----- RECORD SET -----
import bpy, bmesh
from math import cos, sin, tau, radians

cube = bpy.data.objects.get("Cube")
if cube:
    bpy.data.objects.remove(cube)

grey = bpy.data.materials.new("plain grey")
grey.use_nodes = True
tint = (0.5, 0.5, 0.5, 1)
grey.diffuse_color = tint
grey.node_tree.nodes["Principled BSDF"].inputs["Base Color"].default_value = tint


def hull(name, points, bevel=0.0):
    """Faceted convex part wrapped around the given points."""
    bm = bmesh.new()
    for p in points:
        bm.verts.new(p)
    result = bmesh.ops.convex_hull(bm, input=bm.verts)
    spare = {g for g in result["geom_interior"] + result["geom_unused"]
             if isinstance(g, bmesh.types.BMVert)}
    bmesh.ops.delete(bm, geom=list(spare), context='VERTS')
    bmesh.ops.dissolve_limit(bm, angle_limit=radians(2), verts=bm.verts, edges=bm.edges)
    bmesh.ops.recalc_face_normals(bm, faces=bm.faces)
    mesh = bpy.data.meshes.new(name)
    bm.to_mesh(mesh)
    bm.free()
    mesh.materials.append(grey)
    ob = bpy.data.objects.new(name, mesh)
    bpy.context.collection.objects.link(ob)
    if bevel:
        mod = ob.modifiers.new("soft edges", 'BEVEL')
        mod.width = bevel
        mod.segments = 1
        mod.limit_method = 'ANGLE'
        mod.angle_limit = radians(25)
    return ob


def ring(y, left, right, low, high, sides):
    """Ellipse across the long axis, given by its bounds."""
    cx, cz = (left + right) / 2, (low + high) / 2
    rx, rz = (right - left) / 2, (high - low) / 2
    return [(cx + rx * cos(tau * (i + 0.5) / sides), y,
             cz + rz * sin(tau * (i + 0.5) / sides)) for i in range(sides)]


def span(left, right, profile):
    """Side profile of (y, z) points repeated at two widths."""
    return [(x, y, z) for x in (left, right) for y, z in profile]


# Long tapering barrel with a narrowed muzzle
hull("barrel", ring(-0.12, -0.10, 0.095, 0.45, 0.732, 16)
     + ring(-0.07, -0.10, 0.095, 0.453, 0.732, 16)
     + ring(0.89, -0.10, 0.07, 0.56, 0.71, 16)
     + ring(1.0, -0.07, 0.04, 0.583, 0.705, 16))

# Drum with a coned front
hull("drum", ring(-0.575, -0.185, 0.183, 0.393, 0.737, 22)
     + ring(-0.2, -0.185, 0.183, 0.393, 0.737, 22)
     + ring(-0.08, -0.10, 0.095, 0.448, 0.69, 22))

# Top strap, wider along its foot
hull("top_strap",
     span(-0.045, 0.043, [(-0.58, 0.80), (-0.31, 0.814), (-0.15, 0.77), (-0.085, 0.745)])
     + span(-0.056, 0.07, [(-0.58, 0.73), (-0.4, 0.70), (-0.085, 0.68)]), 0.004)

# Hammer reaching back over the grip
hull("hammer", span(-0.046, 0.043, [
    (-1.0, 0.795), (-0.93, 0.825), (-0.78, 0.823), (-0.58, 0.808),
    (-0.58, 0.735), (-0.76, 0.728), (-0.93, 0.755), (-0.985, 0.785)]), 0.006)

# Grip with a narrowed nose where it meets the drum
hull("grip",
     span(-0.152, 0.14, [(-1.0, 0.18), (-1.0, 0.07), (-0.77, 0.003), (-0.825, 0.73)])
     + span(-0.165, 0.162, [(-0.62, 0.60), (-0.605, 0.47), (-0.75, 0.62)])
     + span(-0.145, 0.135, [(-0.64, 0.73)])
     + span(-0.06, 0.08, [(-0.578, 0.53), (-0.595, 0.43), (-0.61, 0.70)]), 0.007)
-----
WHAT YOU SHOULD DO:
The lines to return are those holding the string "bmesh" anywhere in the listing above.

ANSWER:
import bpy, bmesh
    bm = bmesh.new()
    result = bmesh.ops.convex_hull(bm, input=bm.verts)
             if isinstance(g, bmesh.types.BMVert)}
    bmesh.ops.delete(bm, geom=list(spare), context='VERTS')
    bmesh.ops.dissolve_limit(bm, angle_limit=radians(2), verts=bm.verts, edges=bm.edges)
    bmesh.ops.recalc_face_normals(bm, faces=bm.faces)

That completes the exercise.